MATERIAL PROVIDED

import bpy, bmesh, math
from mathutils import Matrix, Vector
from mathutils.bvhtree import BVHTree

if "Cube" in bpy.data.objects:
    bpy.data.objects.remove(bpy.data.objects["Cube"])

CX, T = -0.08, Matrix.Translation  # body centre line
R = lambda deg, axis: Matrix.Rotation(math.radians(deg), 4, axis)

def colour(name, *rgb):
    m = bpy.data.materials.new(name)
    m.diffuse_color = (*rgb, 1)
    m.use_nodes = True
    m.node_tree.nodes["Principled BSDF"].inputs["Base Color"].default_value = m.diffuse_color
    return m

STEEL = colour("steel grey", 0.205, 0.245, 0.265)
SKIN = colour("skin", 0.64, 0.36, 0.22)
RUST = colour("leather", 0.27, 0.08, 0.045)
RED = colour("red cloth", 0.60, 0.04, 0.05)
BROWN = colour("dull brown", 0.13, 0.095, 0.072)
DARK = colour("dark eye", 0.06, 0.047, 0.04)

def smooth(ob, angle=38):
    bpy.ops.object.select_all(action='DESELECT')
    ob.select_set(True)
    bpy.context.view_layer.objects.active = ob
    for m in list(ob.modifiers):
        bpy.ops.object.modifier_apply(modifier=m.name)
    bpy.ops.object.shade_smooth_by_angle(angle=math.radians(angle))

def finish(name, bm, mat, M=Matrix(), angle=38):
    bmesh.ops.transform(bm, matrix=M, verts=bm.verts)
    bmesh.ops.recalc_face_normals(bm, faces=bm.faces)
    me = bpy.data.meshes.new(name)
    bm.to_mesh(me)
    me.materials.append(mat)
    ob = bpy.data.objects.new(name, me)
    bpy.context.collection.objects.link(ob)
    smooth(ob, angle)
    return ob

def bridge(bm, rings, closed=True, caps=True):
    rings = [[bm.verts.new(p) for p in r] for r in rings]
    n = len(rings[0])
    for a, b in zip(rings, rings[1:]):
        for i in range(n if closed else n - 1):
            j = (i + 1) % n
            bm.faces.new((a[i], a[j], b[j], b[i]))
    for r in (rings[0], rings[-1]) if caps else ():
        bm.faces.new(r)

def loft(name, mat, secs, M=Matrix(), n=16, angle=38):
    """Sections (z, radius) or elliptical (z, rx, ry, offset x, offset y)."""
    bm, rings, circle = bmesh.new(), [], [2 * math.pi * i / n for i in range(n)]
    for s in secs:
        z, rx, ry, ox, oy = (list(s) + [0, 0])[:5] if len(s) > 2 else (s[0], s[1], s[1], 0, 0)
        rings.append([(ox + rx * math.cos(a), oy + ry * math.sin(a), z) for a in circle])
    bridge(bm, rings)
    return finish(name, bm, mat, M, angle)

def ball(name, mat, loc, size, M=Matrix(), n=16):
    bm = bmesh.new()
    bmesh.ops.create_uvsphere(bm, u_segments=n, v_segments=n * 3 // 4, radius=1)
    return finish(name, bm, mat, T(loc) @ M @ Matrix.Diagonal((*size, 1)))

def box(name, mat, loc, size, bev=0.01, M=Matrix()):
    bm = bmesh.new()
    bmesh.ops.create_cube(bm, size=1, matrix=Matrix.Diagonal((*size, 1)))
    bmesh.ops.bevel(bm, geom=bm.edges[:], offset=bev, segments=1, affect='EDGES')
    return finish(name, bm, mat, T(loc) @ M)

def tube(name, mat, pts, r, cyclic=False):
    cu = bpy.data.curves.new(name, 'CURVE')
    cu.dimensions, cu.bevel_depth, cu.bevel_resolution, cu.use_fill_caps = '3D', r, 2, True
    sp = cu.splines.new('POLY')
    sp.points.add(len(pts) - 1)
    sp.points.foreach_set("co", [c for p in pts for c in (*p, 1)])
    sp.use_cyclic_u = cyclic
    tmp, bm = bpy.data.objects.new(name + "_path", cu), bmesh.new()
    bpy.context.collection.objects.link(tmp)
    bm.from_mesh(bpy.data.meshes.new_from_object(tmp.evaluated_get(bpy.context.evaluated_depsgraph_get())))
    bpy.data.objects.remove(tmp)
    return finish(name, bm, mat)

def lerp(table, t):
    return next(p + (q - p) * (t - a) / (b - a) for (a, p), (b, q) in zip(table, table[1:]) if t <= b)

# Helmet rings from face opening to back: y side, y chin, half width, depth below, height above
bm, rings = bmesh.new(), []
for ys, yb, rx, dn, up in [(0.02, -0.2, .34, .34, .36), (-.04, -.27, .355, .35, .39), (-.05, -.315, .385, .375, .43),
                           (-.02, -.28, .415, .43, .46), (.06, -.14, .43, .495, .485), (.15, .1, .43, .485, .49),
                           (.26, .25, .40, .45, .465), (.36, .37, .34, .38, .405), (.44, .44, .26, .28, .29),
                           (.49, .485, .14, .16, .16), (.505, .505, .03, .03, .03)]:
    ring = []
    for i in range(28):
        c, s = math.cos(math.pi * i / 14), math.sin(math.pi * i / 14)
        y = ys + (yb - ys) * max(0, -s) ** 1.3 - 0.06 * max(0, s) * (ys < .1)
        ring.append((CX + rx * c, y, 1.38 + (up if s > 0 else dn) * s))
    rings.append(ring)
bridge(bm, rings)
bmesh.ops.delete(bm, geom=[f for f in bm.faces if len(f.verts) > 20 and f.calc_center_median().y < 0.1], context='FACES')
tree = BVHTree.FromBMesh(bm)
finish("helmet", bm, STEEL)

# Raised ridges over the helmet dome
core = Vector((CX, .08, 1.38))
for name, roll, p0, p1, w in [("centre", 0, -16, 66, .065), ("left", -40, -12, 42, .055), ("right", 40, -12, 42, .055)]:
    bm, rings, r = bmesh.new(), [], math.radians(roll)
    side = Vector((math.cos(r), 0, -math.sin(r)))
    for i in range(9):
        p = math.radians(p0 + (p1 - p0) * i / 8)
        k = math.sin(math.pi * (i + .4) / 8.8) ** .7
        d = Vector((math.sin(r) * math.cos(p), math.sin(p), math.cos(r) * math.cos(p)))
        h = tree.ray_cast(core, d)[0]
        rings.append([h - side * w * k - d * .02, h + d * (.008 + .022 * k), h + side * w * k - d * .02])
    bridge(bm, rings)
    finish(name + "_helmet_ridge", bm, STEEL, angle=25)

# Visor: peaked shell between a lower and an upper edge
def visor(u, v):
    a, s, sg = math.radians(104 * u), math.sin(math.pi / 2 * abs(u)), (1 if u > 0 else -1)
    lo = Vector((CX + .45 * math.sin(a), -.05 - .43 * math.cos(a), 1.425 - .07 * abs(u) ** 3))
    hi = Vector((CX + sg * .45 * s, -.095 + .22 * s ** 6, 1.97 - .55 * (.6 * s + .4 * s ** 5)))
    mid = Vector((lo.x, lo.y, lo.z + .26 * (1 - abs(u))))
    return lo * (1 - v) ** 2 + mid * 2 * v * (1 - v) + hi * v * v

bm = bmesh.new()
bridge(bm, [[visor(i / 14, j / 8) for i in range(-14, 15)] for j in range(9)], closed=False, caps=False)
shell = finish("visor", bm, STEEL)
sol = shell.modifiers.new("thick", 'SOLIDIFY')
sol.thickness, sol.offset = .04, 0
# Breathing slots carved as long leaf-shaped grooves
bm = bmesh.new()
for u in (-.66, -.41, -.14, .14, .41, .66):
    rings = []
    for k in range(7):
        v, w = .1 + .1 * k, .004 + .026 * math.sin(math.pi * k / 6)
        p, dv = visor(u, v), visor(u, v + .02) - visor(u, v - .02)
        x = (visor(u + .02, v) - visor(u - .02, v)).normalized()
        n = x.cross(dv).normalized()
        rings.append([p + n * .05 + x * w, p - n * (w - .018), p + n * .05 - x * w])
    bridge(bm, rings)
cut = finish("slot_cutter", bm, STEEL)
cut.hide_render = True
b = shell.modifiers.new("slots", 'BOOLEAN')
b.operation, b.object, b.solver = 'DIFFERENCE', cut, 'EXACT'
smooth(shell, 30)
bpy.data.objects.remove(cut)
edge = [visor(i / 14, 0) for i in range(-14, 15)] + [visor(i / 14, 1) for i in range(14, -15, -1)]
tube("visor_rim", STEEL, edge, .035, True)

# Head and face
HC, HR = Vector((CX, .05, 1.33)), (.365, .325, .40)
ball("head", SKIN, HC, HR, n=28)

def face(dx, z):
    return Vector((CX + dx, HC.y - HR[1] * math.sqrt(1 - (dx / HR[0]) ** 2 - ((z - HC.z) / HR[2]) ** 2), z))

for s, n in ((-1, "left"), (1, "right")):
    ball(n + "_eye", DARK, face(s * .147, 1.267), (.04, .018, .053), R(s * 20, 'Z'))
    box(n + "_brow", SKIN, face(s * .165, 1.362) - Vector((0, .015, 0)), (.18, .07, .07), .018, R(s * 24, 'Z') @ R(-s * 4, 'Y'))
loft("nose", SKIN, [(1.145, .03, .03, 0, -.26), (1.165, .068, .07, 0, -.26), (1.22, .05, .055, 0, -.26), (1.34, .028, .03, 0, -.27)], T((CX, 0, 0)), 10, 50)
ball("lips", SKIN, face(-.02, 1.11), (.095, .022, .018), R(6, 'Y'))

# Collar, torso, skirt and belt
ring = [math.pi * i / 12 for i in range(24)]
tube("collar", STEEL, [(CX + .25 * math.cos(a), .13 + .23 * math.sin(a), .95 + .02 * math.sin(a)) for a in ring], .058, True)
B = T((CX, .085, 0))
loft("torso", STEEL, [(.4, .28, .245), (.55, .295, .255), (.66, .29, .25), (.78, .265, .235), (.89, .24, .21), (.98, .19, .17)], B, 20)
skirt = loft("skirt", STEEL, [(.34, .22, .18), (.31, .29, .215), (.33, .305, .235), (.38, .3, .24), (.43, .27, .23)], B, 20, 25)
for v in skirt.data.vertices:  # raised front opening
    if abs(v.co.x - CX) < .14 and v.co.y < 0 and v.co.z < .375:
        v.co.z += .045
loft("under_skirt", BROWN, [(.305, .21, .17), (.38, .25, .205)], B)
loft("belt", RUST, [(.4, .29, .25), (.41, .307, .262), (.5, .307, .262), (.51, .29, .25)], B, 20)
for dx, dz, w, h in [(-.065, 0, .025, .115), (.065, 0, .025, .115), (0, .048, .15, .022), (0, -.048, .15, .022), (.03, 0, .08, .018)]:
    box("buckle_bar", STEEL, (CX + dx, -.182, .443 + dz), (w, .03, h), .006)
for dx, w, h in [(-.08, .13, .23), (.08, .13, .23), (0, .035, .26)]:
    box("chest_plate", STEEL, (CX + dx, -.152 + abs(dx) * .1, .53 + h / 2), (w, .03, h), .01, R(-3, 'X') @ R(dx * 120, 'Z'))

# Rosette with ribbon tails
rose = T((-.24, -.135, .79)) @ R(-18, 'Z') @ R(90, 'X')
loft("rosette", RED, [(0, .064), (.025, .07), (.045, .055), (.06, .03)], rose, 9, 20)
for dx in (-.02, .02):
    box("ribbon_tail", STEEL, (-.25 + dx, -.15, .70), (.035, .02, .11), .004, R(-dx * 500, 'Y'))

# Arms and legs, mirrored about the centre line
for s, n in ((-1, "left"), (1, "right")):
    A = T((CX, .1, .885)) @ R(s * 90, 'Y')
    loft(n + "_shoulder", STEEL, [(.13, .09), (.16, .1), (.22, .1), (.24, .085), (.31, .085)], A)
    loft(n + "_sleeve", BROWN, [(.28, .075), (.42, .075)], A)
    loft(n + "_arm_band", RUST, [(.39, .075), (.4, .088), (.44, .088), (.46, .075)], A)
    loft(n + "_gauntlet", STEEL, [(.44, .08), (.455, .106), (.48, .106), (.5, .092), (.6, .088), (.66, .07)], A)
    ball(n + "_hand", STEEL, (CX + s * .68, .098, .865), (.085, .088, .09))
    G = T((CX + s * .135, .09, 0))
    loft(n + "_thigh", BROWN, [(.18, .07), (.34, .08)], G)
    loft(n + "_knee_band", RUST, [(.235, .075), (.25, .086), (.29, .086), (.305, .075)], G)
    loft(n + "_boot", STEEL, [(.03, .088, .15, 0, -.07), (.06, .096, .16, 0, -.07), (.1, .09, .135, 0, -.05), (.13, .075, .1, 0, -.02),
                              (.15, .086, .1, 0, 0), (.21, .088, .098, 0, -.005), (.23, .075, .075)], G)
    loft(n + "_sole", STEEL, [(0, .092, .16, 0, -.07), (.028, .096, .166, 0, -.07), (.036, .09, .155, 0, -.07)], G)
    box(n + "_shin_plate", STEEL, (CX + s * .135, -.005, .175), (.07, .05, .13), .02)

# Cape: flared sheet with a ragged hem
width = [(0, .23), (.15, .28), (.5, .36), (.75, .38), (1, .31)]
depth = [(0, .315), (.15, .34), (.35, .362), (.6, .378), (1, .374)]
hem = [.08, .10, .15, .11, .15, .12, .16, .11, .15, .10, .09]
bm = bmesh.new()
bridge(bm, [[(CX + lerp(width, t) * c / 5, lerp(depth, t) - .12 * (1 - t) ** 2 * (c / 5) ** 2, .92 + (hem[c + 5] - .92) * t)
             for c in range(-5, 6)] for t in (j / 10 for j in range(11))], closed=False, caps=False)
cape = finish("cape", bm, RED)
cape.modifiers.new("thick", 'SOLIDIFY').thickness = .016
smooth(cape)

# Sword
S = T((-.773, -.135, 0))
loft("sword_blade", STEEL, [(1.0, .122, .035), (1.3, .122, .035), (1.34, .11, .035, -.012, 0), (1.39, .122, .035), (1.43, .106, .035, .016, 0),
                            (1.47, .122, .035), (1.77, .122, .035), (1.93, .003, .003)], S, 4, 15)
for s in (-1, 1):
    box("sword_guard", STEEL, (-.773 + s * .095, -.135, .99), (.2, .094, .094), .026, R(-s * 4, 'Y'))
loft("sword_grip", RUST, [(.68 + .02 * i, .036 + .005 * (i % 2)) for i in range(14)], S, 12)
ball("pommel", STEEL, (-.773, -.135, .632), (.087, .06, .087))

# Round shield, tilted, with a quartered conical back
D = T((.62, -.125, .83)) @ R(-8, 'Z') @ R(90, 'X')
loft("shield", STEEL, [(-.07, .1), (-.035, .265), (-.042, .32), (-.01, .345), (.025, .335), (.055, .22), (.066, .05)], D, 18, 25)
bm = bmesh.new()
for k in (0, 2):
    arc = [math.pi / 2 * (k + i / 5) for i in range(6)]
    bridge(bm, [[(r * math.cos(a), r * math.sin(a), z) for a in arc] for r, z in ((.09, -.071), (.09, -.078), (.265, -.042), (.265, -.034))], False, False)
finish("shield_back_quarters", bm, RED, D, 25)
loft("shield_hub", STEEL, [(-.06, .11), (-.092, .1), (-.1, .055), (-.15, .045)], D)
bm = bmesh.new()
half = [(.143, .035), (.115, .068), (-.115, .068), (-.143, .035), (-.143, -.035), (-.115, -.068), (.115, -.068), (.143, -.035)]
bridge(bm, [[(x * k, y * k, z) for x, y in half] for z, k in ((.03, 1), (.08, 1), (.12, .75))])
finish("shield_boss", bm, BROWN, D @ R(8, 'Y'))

ACTION ITEM
Copy each line above where the string "remove" occurs.

RESPONSE FOR THIS EXERCISE
    bpy.data.objects.remove(bpy.data.objects["Cube"])
    bpy.data.objects.remove(tmp)
bpy.data.objects.remove(cut)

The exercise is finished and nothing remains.